= How to complete this task =
Everything from the opening line of the listing below to the line that has "me.materials.append(mat)", inclusive, should be returned exactly, except the pictures.

:::::

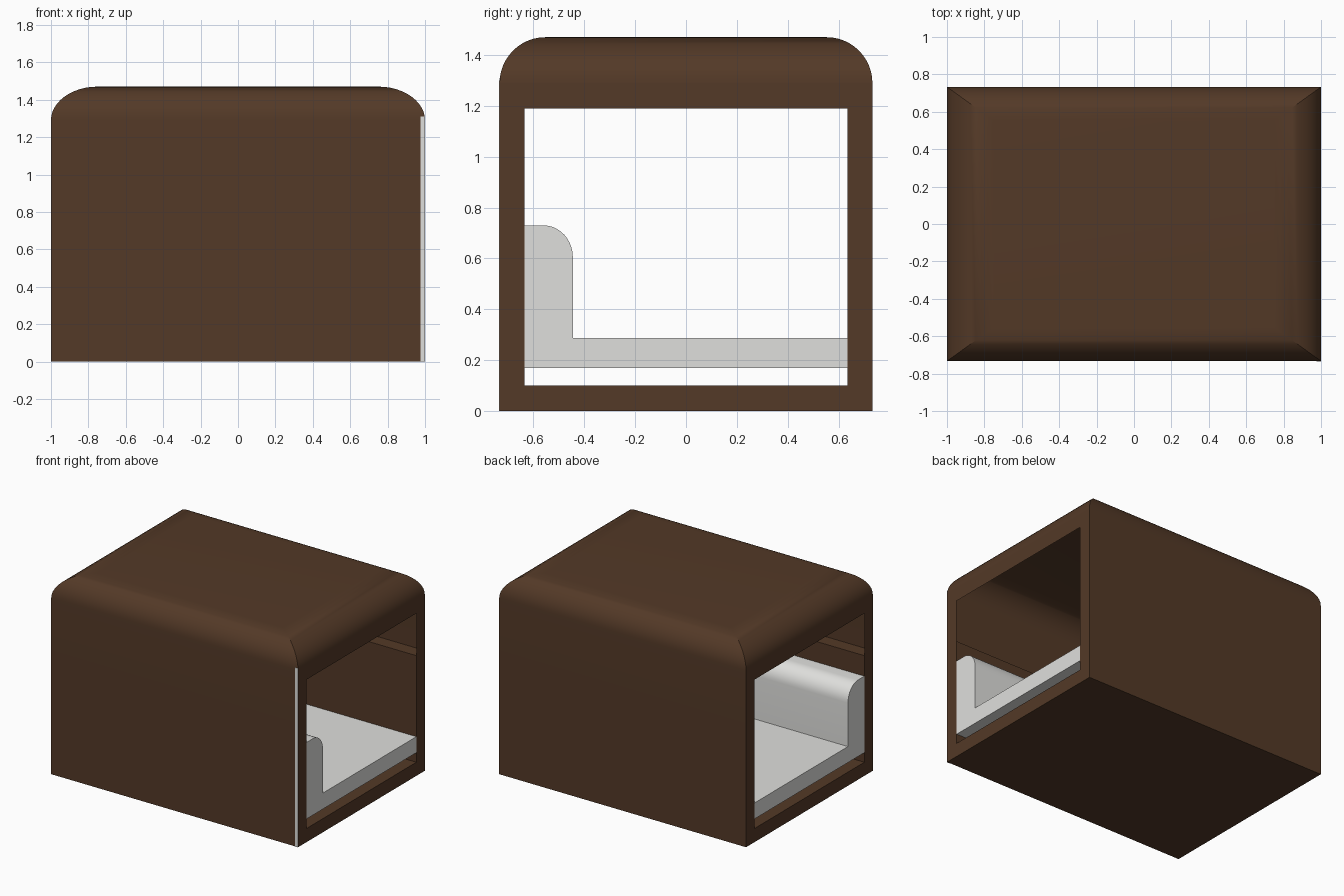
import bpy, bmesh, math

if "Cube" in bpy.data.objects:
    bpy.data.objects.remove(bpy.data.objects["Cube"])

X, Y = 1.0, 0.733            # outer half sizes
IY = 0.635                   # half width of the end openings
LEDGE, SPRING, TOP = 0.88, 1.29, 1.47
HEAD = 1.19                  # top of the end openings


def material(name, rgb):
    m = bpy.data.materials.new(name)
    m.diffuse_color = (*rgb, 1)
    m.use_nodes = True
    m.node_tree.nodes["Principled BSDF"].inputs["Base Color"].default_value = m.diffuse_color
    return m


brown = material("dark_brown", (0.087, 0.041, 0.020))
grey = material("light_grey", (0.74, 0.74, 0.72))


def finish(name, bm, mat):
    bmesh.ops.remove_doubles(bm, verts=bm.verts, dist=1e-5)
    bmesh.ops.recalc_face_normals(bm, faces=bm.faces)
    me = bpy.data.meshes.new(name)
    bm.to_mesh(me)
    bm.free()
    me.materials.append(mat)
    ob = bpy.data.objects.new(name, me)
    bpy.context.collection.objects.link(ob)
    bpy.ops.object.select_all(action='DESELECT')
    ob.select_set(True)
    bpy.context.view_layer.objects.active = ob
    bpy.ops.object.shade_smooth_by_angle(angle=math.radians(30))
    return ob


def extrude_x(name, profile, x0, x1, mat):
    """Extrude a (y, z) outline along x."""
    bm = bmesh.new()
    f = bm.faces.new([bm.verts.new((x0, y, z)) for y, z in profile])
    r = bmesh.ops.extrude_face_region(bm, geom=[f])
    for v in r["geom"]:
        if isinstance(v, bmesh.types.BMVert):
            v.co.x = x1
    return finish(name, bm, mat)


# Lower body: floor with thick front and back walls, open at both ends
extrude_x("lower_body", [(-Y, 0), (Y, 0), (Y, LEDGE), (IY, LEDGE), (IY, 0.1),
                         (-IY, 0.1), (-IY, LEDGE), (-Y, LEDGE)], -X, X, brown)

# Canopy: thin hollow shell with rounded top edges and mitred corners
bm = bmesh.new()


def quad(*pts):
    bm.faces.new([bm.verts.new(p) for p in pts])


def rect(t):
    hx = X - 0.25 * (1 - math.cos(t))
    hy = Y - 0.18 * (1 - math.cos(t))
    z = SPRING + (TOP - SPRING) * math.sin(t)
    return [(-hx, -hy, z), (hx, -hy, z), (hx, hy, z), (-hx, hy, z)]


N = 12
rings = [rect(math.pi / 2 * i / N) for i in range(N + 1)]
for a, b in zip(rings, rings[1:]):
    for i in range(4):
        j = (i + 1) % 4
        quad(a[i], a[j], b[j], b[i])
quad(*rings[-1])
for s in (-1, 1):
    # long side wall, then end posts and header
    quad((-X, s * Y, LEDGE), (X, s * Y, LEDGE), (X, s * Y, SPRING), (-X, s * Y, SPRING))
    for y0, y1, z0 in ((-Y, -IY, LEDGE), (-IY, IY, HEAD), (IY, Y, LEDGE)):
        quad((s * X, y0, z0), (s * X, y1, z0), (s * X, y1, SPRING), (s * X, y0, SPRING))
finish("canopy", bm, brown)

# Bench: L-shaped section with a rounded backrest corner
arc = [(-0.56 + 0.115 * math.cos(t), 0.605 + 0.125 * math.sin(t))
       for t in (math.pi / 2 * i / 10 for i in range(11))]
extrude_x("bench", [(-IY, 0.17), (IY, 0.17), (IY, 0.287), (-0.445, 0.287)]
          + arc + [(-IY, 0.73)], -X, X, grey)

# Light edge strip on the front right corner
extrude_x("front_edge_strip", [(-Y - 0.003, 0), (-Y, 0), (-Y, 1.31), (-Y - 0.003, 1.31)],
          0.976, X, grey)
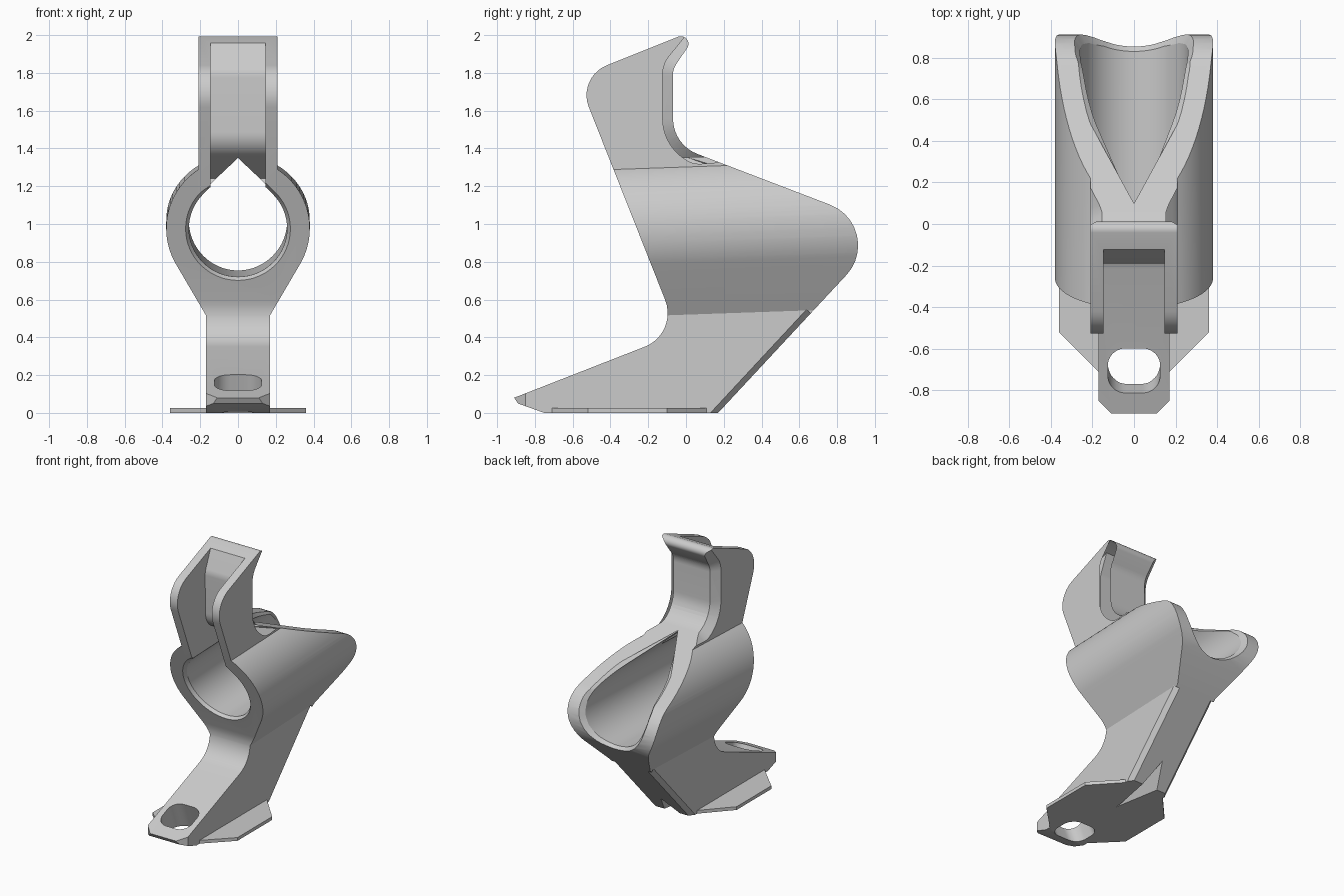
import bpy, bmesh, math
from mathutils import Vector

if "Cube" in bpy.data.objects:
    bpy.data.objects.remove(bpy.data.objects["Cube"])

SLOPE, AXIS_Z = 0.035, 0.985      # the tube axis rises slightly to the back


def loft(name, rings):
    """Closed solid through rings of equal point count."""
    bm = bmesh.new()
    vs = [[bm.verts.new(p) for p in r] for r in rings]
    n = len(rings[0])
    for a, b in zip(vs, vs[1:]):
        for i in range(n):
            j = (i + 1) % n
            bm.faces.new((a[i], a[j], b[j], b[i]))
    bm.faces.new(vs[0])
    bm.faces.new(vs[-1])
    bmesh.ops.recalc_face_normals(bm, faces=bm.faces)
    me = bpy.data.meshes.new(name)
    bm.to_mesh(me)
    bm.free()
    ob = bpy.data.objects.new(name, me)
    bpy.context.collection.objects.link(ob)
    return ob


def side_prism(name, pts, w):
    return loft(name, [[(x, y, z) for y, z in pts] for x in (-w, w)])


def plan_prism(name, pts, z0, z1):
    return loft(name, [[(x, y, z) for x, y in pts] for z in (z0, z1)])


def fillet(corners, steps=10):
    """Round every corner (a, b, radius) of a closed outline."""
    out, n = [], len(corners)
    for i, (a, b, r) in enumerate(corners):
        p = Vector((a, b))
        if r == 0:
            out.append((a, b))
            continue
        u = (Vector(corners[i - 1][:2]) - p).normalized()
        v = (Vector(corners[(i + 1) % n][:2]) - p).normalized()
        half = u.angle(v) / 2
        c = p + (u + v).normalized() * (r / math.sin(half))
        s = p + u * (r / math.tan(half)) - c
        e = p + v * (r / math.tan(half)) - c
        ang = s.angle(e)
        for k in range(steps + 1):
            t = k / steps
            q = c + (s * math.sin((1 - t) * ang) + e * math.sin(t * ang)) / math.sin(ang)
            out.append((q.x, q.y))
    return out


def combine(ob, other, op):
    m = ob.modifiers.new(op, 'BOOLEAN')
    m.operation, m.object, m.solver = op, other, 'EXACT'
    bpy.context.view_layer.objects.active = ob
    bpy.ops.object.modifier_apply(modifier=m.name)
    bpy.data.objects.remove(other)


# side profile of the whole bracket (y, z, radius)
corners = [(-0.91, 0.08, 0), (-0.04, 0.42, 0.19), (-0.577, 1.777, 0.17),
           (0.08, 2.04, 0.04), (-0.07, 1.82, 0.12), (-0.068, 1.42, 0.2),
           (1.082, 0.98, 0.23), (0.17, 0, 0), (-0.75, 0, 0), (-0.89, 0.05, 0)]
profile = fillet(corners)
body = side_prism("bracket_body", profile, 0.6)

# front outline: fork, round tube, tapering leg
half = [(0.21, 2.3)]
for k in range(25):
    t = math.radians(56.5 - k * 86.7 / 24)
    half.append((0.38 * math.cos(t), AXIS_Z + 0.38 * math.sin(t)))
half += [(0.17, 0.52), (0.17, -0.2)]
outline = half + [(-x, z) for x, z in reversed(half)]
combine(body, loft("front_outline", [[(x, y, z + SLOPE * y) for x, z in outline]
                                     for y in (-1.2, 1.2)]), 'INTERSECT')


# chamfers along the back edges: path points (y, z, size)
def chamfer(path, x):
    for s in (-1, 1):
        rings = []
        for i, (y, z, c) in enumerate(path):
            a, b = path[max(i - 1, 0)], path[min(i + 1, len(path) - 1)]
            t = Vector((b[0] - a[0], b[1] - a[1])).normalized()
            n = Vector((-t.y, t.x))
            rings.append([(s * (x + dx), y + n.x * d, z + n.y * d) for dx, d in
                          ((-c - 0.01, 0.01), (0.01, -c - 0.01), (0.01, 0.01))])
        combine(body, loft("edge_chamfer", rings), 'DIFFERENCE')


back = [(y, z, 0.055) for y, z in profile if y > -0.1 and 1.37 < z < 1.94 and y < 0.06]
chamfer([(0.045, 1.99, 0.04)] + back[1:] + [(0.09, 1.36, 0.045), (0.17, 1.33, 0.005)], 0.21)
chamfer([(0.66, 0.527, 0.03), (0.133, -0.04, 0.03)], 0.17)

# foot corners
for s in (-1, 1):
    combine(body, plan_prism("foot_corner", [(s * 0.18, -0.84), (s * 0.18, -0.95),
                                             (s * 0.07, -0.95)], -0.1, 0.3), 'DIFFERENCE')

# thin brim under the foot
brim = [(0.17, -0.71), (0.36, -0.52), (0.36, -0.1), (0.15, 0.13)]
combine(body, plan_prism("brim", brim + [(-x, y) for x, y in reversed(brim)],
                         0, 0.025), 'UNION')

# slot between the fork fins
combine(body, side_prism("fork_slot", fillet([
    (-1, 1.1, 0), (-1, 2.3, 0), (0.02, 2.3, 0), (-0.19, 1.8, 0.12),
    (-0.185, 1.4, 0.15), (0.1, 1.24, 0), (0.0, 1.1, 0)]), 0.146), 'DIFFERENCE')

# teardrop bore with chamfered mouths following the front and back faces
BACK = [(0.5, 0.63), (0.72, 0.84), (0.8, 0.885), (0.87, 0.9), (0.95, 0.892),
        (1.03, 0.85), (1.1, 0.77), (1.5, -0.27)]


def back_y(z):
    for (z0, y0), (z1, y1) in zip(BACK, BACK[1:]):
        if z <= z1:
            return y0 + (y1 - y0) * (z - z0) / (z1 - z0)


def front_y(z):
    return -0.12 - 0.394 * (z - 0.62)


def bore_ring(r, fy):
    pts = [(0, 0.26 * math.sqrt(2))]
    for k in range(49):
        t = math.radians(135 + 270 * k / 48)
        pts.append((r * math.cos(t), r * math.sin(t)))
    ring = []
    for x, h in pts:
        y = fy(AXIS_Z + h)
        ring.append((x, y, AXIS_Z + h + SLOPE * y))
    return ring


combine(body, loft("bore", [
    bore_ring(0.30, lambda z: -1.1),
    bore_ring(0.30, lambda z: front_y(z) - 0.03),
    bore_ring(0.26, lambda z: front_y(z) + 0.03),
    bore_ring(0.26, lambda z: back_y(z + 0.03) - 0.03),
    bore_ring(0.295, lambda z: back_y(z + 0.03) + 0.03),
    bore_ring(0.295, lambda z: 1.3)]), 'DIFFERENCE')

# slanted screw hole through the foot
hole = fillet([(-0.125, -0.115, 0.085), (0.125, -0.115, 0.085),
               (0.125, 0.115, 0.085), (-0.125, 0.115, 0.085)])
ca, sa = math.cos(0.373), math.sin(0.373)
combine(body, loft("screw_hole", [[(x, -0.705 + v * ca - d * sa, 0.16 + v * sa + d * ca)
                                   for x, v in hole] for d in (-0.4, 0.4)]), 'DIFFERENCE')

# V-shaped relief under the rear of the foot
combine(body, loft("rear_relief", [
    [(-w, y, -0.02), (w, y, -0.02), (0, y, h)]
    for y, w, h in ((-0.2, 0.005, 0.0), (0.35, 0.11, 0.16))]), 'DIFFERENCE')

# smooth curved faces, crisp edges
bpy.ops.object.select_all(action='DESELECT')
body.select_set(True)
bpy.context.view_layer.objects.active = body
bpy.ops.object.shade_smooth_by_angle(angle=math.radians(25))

:::::

= Your response =
import bpy, bmesh, math

if "Cube" in bpy.data.objects:
    bpy.data.objects.remove(bpy.data.objects["Cube"])

X, Y = 1.0, 0.733            # outer half sizes
IY = 0.635                   # half width of the end openings
LEDGE, SPRING, TOP = 0.88, 1.29, 1.47
HEAD = 1.19                  # top of the end openings


def material(name, rgb):
    m = bpy.data.materials.new(name)
    m.diffuse_color = (*rgb, 1)
    m.use_nodes = True
    m.node_tree.nodes["Principled BSDF"].inputs["Base Color"].default_value = m.diffuse_color
    return m


brown = material("dark_brown", (0.087, 0.041, 0.020))
grey = material("light_grey", (0.74, 0.74, 0.72))


def finish(name, bm, mat):
    bmesh.ops.remove_doubles(bm, verts=bm.verts, dist=1e-5)
    bmesh.ops.recalc_face_normals(bm, faces=bm.faces)
    me = bpy.data.meshes.new(name)
    bm.to_mesh(me)
    bm.free()
    me.materials.append(mat)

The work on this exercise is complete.